The two neighbourhoods that commissioners asked us to work with were very different. Wandsworth identified Bedford ward, the area between Balham and Tooting Bec stations; Barking and Dagenham chose Eastbrook ward in Dagenham as it had the highest number of older people. Both wards were dominated by a park – Tooting Common and Eastbrook Country Park – and both consisted of approximately 55 streets. The similarities stop there; Balham is much more affluent than Dagenham and this accounted for many differences in terms of the health of the groups of people we worked with, their aspirations, confidence to lead initiatives and motivation to get involved.
‘Youth workers for older people’
We describe our work as similar to that of detached youth workers but with older people. We ‘hang out’ where older people go and talk to them. We start with one or two contacts, from the councillors working in the wards, and talk to them to find out what interests them, which clubs and associations they go to. We visit the clubs and associations where we meet other older people. Wherever we go our questions are the same – ‘what interests you?’, ‘what would you like to see happening around here?’.
We use meaningful conversation and a lot of listening to find out what people are passionate about and the skills, talents and interests that they have. We talk to clubs, associations and organisations, including schools, churches, scouts and lunch clubs to find out what they are already doing for the community, what they can offer and connections that they would like to make with other groups. We bring together people, clubs and associations making connections between them, enabling them to make a difference, by using what they already have to achieve their aspirations.

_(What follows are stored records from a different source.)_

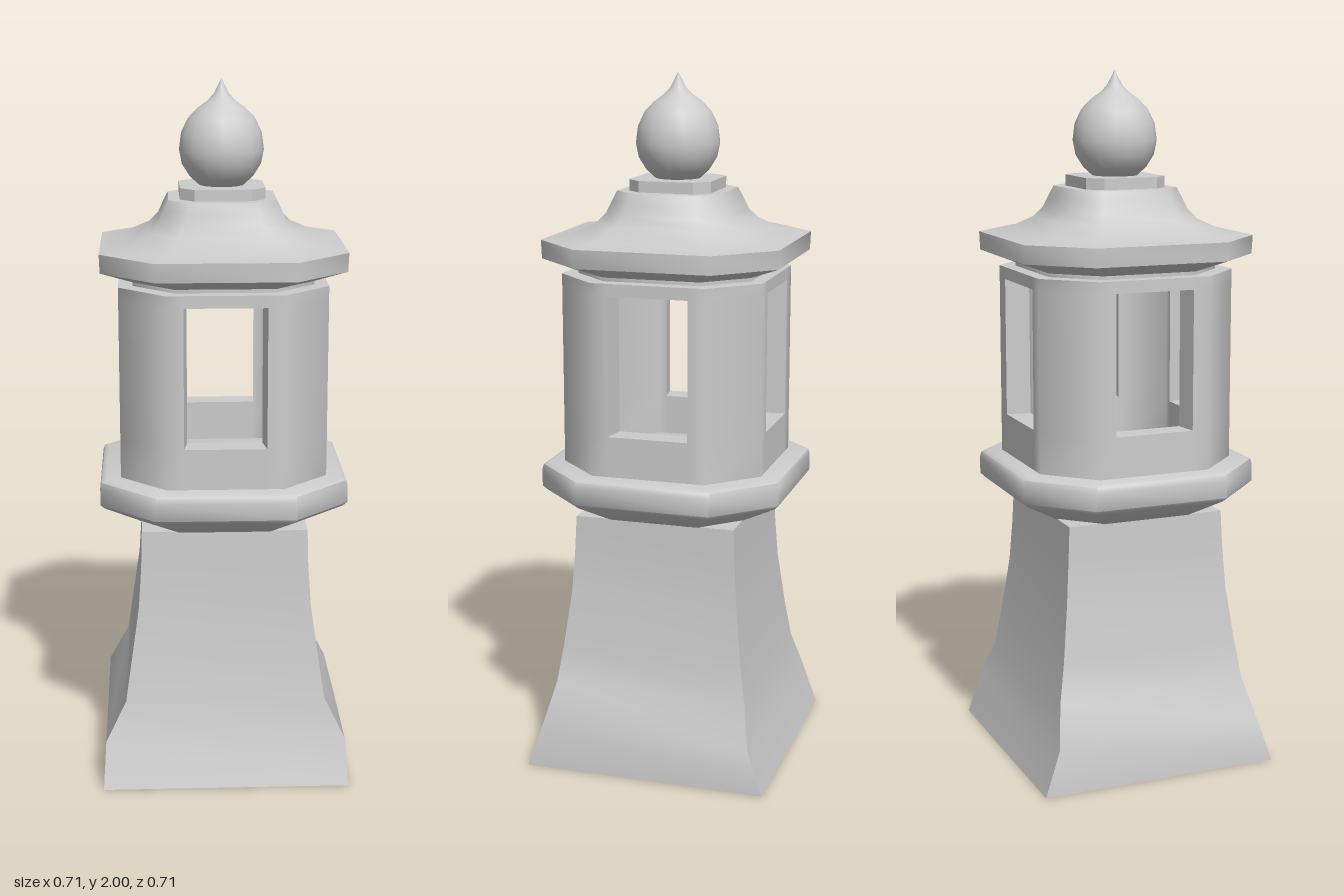
import * as THREE from 'three';
import { toCreasedNormals } from 'three/addons/utils/BufferGeometryUtils.js';

// Turns a list of quads (corners counter-clockwise from outside) into a geometry
function fromQuads(quads, crease) {
  const pos = [];
  for (const [a, b, c, d] of quads) pos.push(...a, ...b, ...c, ...a, ...c, ...d);
  const geo = new THREE.BufferGeometry();
  geo.setAttribute('position', new THREE.Float32BufferAttribute(pos, 3));
  return toCreasedNormals(geo, crease);
}

// Horizontal rings: half-width w, half-length of the straight side f, height y
const octagon = (w, f, y) => [
  [w, y, -f], [w, y, f], [f, y, w], [-f, y, w], [-w, y, f], [-w, y, -f], [-f, y, -w], [f, y, -w],
];
const rectangle = (w, d, y) => [[w, y, d], [-w, y, d], [-w, y, -d], [w, y, -d]];

// Skins rings from bottom to top and closes both ends
function loft(rings, crease = 0.87) {
  const quads = [];
  const n = rings[0].length;
  const first = rings[0], last = rings[rings.length - 1];
  for (let i = 0; i < n; i++) {
    const j = (i + 1) % n;
    for (let k = 0; k < rings.length - 1; k++) {
      quads.push([rings[k][i], rings[k + 1][i], rings[k + 1][j], rings[k][j]]);
    }
  }
  for (let i = 1; i < n - 1; i += 2) {
    const j = i + 1, k = (i + 2) % n;
    quads.push([first[0], first[i], first[j], first[k]]);
    quads.push([last[0], last[k], last[j], last[i]]);
  }
  return fromQuads(quads, crease);
}

// Hollow eight-sided wall with a window in each of the four main sides
function chamberGeometry() {
  const w = 0.295, f = 0.165, wi = 0.225, fi = 0.13;   // outer and inner octagon
  const ho = 0.116, hi = 0.106;                        // window half-width outside, inside
  const ys = [0.88, 1.005, 1.405, 1.44];
  const quads = [];
  for (let s = 0; s < 4; s++) {
    const c = Math.round(Math.cos(s * Math.PI / 2)), n = Math.round(Math.sin(s * Math.PI / 2));
    const add = (...pts) => quads.push(pts.map(([x, y, z]) => [c * x + n * z, y, c * z - n * x]));
    const xo = [-f, -ho, ho, f], xi = [-fi, -hi, hi, fi];
    for (let r = 0; r < 3; r++) {
      const y0 = ys[r], y1 = ys[r + 1];
      for (let k = 0; k < 3; k++) {
        if (r === 1 && k === 1) continue;              // window opening
        add([xo[k], y0, w], [xo[k + 1], y0, w], [xo[k + 1], y1, w], [xo[k], y1, w]);
        add([xi[k + 1], y0, wi], [xi[k], y0, wi], [xi[k], y1, wi], [xi[k + 1], y1, wi]);
      }
      // corner panel
      add([f, y0, w], [w, y0, f], [w, y1, f], [f, y1, w]);
      add([wi, y0, fi], [fi, y0, wi], [fi, y1, wi], [wi, y1, fi]);
    }
    // window reveals
    const frame = (h, z) => [[-h, ys[1], z], [h, ys[1], z], [h, ys[2], z], [-h, ys[2], z]];
    const o = frame(ho, w), p = frame(hi, wi);
    for (let i = 0; i < 4; i++) {
      const j = (i + 1) % 4;
      add(o[i], o[j], p[j], p[i]);
    }
    // top rim
    const t = ys[3];
    add([-f, t, w], [f, t, w], [fi, t, wi], [-fi, t, wi]);
    add([f, t, w], [w, t, f], [wi, t, fi], [fi, t, wi]);
  }
  return fromQuads(quads, 0.87);
}

export function createModel() {
  const model = new THREE.Group();
  model.name = 'stoneLantern';
  const stone = new THREE.MeshStandardMaterial({ color: 0xcccccc });
  stone.name = 'pale grey stone';
  const add = (name, geo) => {
    const mesh = new THREE.Mesh(geo, stone);
    mesh.name = name;
    model.add(mesh);
  };

  // Flared square pedestal: half-width, half-depth, height
  add('pedestal', loft([
    [0.355, 0.355, 0], [0.347, 0.31, 0.13], [0.288, 0.285, 0.245], [0.271, 0.267, 0.36],
    [0.248, 0.248, 0.52], [0.24, 0.24, 0.64], [0.237, 0.235, 0.745],
  ].map((r) => rectangle(...r))));

  // Eight-sided platform with a rounded rim
  add('platform', loft([
    [0.235, 0.13, 0.742], [0.342, 0.19, 0.803], [0.354, 0.197, 0.815],
    [0.354, 0.197, 0.866], [0.35, 0.195, 0.881], [0.336, 0.187, 0.888],
  ].map((r) => octagon(...r))));

  add('lightChamber', chamberGeometry());

  // Roof: sloping underside, upright rim, swept top
  add('roof', loft([
    [0.255, 0.14, 1.435], [0.255, 0.14, 1.45], [0.344, 0.193, 1.485], [0.346, 0.195, 1.538],
    [0.275, 0.16, 1.548], [0.205, 0.123, 1.583], [0.18, 0.11, 1.61], [0.165, 0.1, 1.645],
    [0.152, 0.093, 1.672],
  ].map((r) => octagon(...r))));

  add('finialBase', loft([octagon(0.12, 0.08, 1.668), octagon(0.12, 0.08, 1.704)], 0.5));

  // Onion-shaped finial
  const profile = [
    [0, 1.7], [0.062, 1.702], [0.09, 1.727], [0.112, 1.762], [0.12, 1.803], [0.114, 1.85],
    [0.095, 1.89], [0.068, 1.918], [0.04, 1.938], [0.022, 1.957], [0.01, 1.98], [0, 2],
  ].map(([x, y]) => new THREE.Vector2(x, y));
  add('finial', new THREE.LatheGeometry(profile, 16));

  return model;
}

We are pleased with the progress made by the people that we worked with in the two neighbourhoods. We made it clear from the outset that our direct involvement would only last for nine months, after which the work needs to be sustained by them. We worked with Balham for twelve months; the group have formed a committee, the neighbourhood network, and are continuing with the initiatives that they started. None of this twelve strong group has previously been involved in formal volunteering or similar work. The Dagenham group are a bit less confident. They are keen for initiatives to continue and will participate, but may be dependent on paid workers from local groups to provide leadership on each of the projects. However we have seen the group grow in confidence and believe that in time more progress could be made.

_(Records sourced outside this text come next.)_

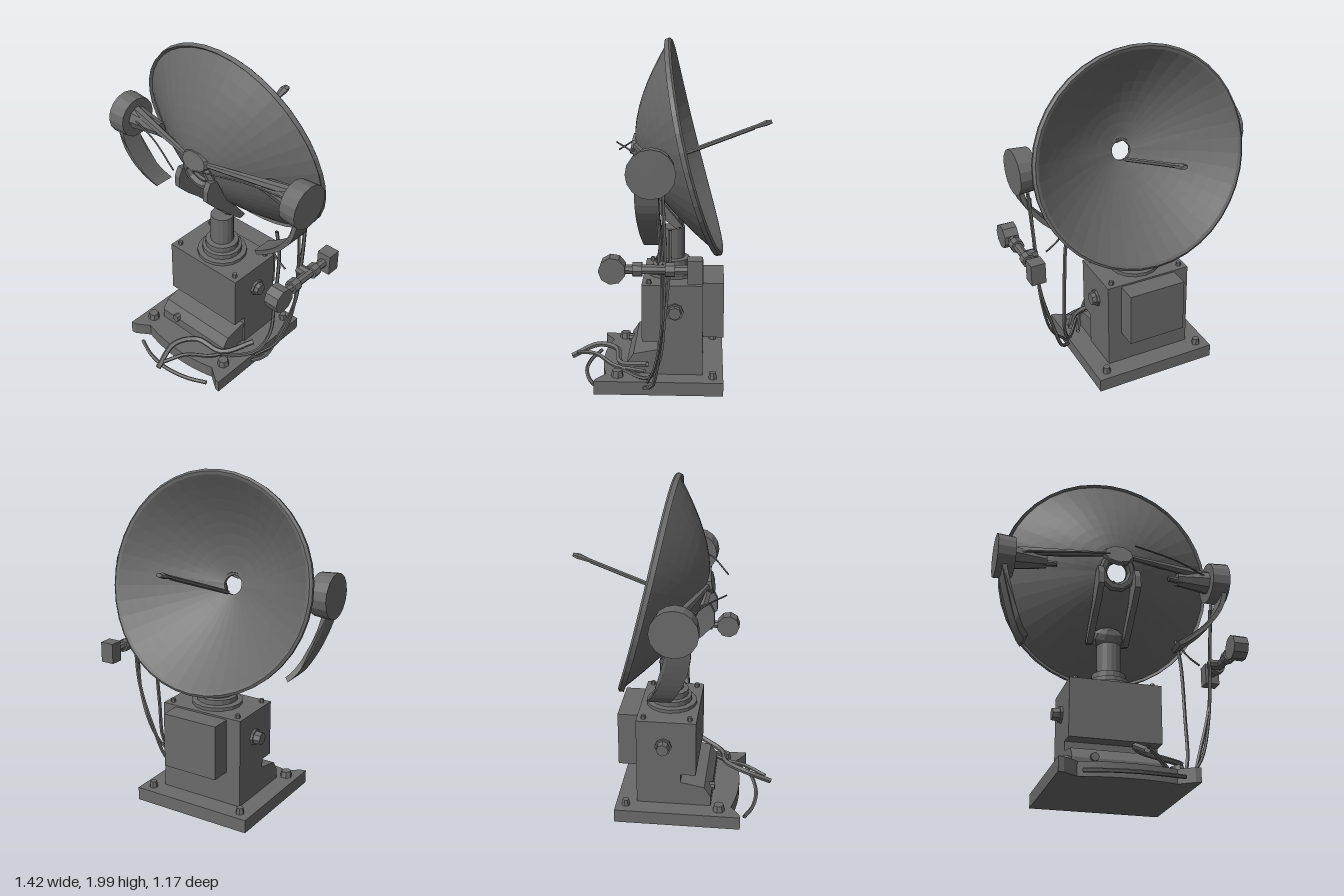
import * as THREE from 'three';

const V = (x, y, z) => new THREE.Vector3(x, y, z);
const CX = -0.015; // centre line of dish and pedestal

export function createModel() {
  const root = new THREE.Group();
  root.name = 'dishAntenna';
  const metal = new THREE.MeshStandardMaterial({ color: 0x6a6a6a, flatShading: true, side: THREE.DoubleSide });
  metal.name = 'dark grey metal';

  const add = (name, geo, x = 0, y = 0, z = 0, parent = root) => {
    const m = new THREE.Mesh(geo, metal);
    m.name = name;
    m.position.set(x, y, z);
    parent.add(m);
    return m;
  };
  // box given by its limits
  const box = (name, x0, x1, y0, y1, z0, z1) =>
    add(name, new THREE.BoxGeometry(x1 - x0, y1 - y0, z1 - z0), (x0 + x1) / 2, (y0 + y1) / 2, (z0 + z1) / 2);
  // cylinder between two points
  const rod = (name, a, b, r0, r1, sides = 8) => {
    const m = add(name, new THREE.CylinderGeometry(r1, r0, a.distanceTo(b), sides));
    m.position.copy(a).lerp(b, 0.5);
    m.quaternion.setFromUnitVectors(V(0, 1, 0), b.clone().sub(a).normalize());
    return m;
  };
  const cable = (name, pts, r = 0.01) =>
    add(name, new THREE.TubeGeometry(new THREE.CatmullRomCurve3(pts.map(p => V(...p))), 24, r, 5));
  // side profile (z, y) extruded from x0 to x1
  const sideProfile = (name, pts, x0, x1) => {
    const shape = new THREE.Shape(pts.map(p => new THREE.Vector2(...p)));
    const geo = new THREE.ExtrudeGeometry(shape, { depth: x1 - x0, bevelEnabled: false });
    geo.rotateY(-Math.PI / 2);
    return add(name, geo, x1, 0, 0);
  };
  // bent flat bar: a path in x, y, thickened, given a depth along z and swept back towards its lower end
  const strap = (name, pts, thick, z0, z1, sweep) => {
    const curve = new THREE.SplineCurve(pts.map(p => new THREE.Vector2(...p)));
    const a = [], b = [];
    for (let i = 0; i <= 12; i++) {
      const p = curve.getPoint(i / 12), t = curve.getTangent(i / 12);
      const n = new THREE.Vector2(-t.y, t.x).multiplyScalar(thick / 2);
      a.push(p.clone().add(n));
      b.unshift(p.clone().sub(n));
    }
    const geo = new THREE.ExtrudeGeometry(new THREE.Shape([...a, ...b]), { depth: z1 - z0, bevelEnabled: false });
    const pos = geo.attributes.position;
    const top = pts[0][1], drop = top - pts[pts.length - 1][1];
    for (let i = 0; i < pos.count; i++)
      pos.setZ(i, pos.getZ(i) - sweep * ((top - pos.getY(i)) / drop) ** 2);
    return add(name, geo, 0, 0, z0);
  };

  // base plate with a curved recess along the front edge
  const plate = new THREE.Shape();
  plate.moveTo(-0.39, 0.33);
  plate.lineTo(-0.39, -0.41);
  plate.lineTo(-0.36, -0.405);
  plate.lineTo(-0.28, -0.35);
  plate.quadraticCurveTo(CX, -0.42, 0.25, -0.35);
  plate.lineTo(0.33, -0.405);
  plate.lineTo(0.36, -0.41);
  plate.lineTo(0.36, 0.33);
  const plateGeo = new THREE.ExtrudeGeometry(plate, { depth: 0.08, bevelEnabled: false });
  plateGeo.rotateX(-Math.PI / 2);
  add('basePlate', plateGeo, 0, 0.01, 0);
  for (const [x, z] of [[-0.32, 0.28], [0.28, 0.28], [-0.32, -0.27], [0.29, -0.27]]) {
    const r = z > 0 ? 0.037 : 0.025;
    add('baseBolt', new THREE.CylinderGeometry(r * 0.8, r, 0.04, 7), x, 0.108, z);
  }

  // pedestal housing
  box('lowerHousing', -0.28, 0.245, 0.09, 0.3, -0.21, 0.05);
  box('upperHousing', -0.28, 0.245, 0.29, 0.63, -0.21, 0.14);
  box('rearCabinet', -0.19, 0.16, 0.29, 0.62, -0.33, -0.2);
  sideProfile('frontFoot', [[0.04, 0.09], [0.23, 0.09], [0.23, 0.15], [0.19, 0.21], [0.04, 0.24]], -0.28, 0.235);
  rod('footBolt', V(-0.16, 0.155, 0.2), V(-0.16, 0.155, 0.245), 0.024, 0.024);
  for (const [s, x] of [[-1, -0.28], [1, 0.245]]) {
    rod('sideKnobFlange', V(x, 0.475, -0.05), V(x + s * 0.015, 0.475, -0.05), 0.05, 0.05);
    rod('sideKnob', V(x, 0.475, -0.05), V(x + s * (s < 0 ? 0.055 : 0.04), 0.475, -0.05), 0.042, 0.036);
    for (const z of [-0.17, 0.1])
      add('housingBolt', new THREE.CylinderGeometry(0.013, 0.016, 0.025, 6), x - s * 0.04, 0.64, z);
  }

  // stepped turntable and post
  const steps = [[0, 0.625], [0.15, 0.625], [0.15, 0.65], [0.12, 0.655], [0.12, 0.685], [0.1, 0.69],
    [0.1, 0.725], [0.07, 0.73], [0.07, 0.91], [0, 0.91]];
  add('turntablePost', new THREE.LatheGeometry(steps.map(p => new THREE.Vector2(...p)), 16), CX, 0, -0.03);

  // dish bowl with a central opening, opening to the back and tilted up
  const dish = new THREE.Group();
  dish.name = 'dish';
  dish.position.set(CX, 1.38, -0.155);
  dish.rotation.x = -1.324;
  root.add(dish);
  const R = 0.63, depth = 0.32, outer = [], inner = [];
  for (let i = 0; i <= 9; i++) {
    const r = 0.058 + (R - 0.058) * i / 9;
    const y = -depth * (1 - Math.pow(r / R, 1.5));
    outer.push(new THREE.Vector2(r, y - 0.008));
    inner.unshift(new THREE.Vector2(r - (i ? 0.012 : 0), y + 0.012));
  }
  const lip = [[0.646, -0.018], [0.65, 0.008], [0.636, 0.018]].map(p => new THREE.Vector2(...p));
  const bowl = new THREE.LatheGeometry([...outer, ...lip, ...inner, outer[0].clone()], 40);
  // the upper half bulges more, the sides bend forward, and the rim is slightly wider than tall
  const pos = bowl.attributes.position;
  for (let i = 0; i < pos.count; i++) {
    const x = pos.getX(i), z = pos.getZ(i), r = Math.min(Math.hypot(x, z), R);
    const bulge = 0.035 * Math.sin(Math.PI * r / R) * Math.max(0, z / r);
    pos.setY(i, pos.getY(i) - bulge - 0.03 * (x / R) ** 2);
    pos.setZ(i, z * 0.978);
  }
  add('bowl', bowl, 0, 0, 0, dish);
  const collar = new THREE.TorusGeometry(0.088, 0.026, 6, 10);
  collar.rotateX(Math.PI / 2);
  add('rearCollar', collar, 0, -0.325, 0, dish);

  // feed arm with a flattened tip
  rod('feedArm', V(CX, 1.275, 0.08), V(CX, 1.495, -0.49), 0.013, 0.013, 6);
  rod('feedTip', V(CX, 1.485, -0.46), V(CX, 1.522, -0.56), 0.014, 0.029, 6).scale.z = 0.55;
  rod('feedEnd', V(CX, 1.522, -0.56), V(CX, 1.53, -0.59), 0.029, 0.02, 6).scale.z = 0.55;

  // tilt ribs hugging the back of the dish
  const rib = [[0.15, 1.3], [0.2, 1.31], [0.225, 1.26], [0.225, 1.19], [0.16, 1.12], [0.08, 1.05],
    [0, 0.97], [-0.05, 0.93], [-0.09, 0.94], [-0.01, 1.04], [0.07, 1.13]];
  sideProfile('tiltRib', rib, CX - 0.125, CX - 0.09);
  sideProfile('tiltRib', rib, CX + 0.09, CX + 0.125);
  const ball = add('tiltBall', new THREE.SphereGeometry(0.1, 10, 6), CX, 0.965, -0.045);
  ball.scale.set(1, 0.7, 0.45);
  ball.rotation.x = 0.6;
  rod('hubCap', V(CX, 1.395, 0.18), V(CX, 1.4, 0.205), 0.095, 0.085, 9).scale.z = 0.7;

  // side drums, cross arms and hanging straps
  for (const s of [-1, 1]) {
    const x0 = s < 0 ? -0.61 : 0.575, x1 = s < 0 ? -0.715 : 0.68;
    rod('sideDrum', V(x0, 1.365, 0.06), V(x1, 1.365, 0.06), 0.122, 0.13, 16);
    rod('upperCrossArm', V(x0, 1.41, 0.06), V(s * 0.06 + CX, 1.4, 0.185), 0.03, 0.014, 6);
    rod('lowerCrossArm', V(x0, 1.345, 0.06), V(s * 0.34 + CX, 1.35, 0.08), 0.036, 0.014, 6);
    rod('drumStub', V(x0, 1.365, 0.06), V(s * 0.4 + CX, 1.365, 0.06), 0.07, 0.04, 8);
    cable('dishWire', [[x0, 1.38, 0.1], [s * 0.35, 1.4 + s * 0.02, 0.18], [s < 0 ? -0.09 : 0.06, 1.385 + s * 0.035, 0.285]], 0.005);
  }
  strap('leftHangingStrap', [[0.655, 1.27], [0.62, 1.16], [0.53, 1.04], [0.42, 0.95], [0.37, 0.92]], 0.028, 0.02, 0.145, 0.03);
  strap('rightHangingStrap', [[-0.67, 1.27], [-0.645, 1.17], [-0.6, 1.04], [-0.55, 0.94], [-0.51, 0.895]], 0.03, 0.02, 0.145, 0.12);

  // counterweight bar on the left
  rod('counterweightBar', V(0.66, 0.86, 0.22), V(0.66, 0.86, -0.15), 0.026, 0.026);
  for (const z of [0.13, -0.04])
    rod('barCollar', V(0.66, 0.86, z + 0.025), V(0.66, 0.86, z - 0.025), 0.04, 0.04);
  rod('roundWeight', V(0.62, 0.86, 0.26), V(0.705, 0.86, 0.26), 0.072, 0.072, 9);
  box('squareWeight', 0.62, 0.705, 0.795, 0.92, -0.21, -0.13);
  rod('barBracket', V(0.59, 0.86, 0), V(0.66, 0.86, 0), 0.03, 0.03);

  // hanging cables
  cable('longCable', [[0.62, 1.25, 0], [0.6, 0.9, -0.01], [0.58, 0.6, 0], [0.5, 0.3, 0.03], [0.43, 0.1, 0.07], [0.37, 0.06, 0.12]], 0.011);
  cable('longCable', [[0.6, 1.2, 0.03], [0.595, 0.85, 0.01], [0.57, 0.5, 0.01], [0.5, 0.25, 0.05], [0.38, 0.1, 0.1]], 0.009);
  cable('innerCable', [[0.4, 1.0, -0.03], [0.425, 0.85, -0.03], [0.43, 0.5, 0], [0.425, 0.25, 0.03], [0.37, 0.12, 0.1], [0.25, 0.12, 0.26]], 0.011);
  cable('looseWire', [[0.4, 0.95, 0.02], [0.45, 0.88, 0.03], [0.52, 0.83, 0.03]], 0.006);

  // cables spilling over the base
  cable('floorCable', [[0.36, 0.2, 0.1], [0.25, 0.16, 0.26], [0.08, 0.18, 0.3], [0, 0.17, 0.42], [0.02, 0.1, 0.575]], 0.017);
  cable('floorCable', [[0.3, 0.13, 0.12], [0.2, 0.12, 0.3], [0.1, 0.15, 0.42], [0.03, 0.13, 0.54]], 0.012);
  cable('groundCable', [[-0.27, 0.02, 0.43], [-0.15, 0.015, 0.475], [0, 0.015, 0.49], [0.15, 0.02, 0.465], [0.27, 0.03, 0.42]], 0.012);

  return root;
}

What we have learnt
- This type of community building takes time, patience and perseverance – but real relationships are formed between people and associations that will last long after our involvement.
- Community and voluntary organisations have a lot to offer, especially when they pool their resources, skill and expertise, but start with what the neighbourhood wants to achieve and what they already have. Allow citizens to lead.
- There is an appetite for community involvement – people and associations want to make a difference and often only need to be asked and ‘given permission’ – but this willingness needs to be stimulated and nurtured.
- Giving control to citizens and nurturing them to fulfill their aspirations for their neighbourhood requires a very different way of working. It cannot be standardised or easily measured – but it is sustainable, reduces dependence on the state and empowers people by showing them they have the resources to live a better life.
Implications for social work practice
- Do not start by assessing a person’s deficits or needs. Start with their assets, their strengths and skills. Are they being used? Does the person recognise their strengths and how to use them?
- What are the person’s family and social networks? How can these friendships and relationships help them to achieve their goals?
- By enabling a person to recognise what they have and empowering them to use this resource you will be demonstrating a technique that they can use throughout their life.
- There will be some things that the person will need from statutory and paid services but start with assets first and then look at the gaps.
- Just as people have enormous untapped resources so do communities but investment has to be made in stimulating and nurturing this resource – it does not happen on its own.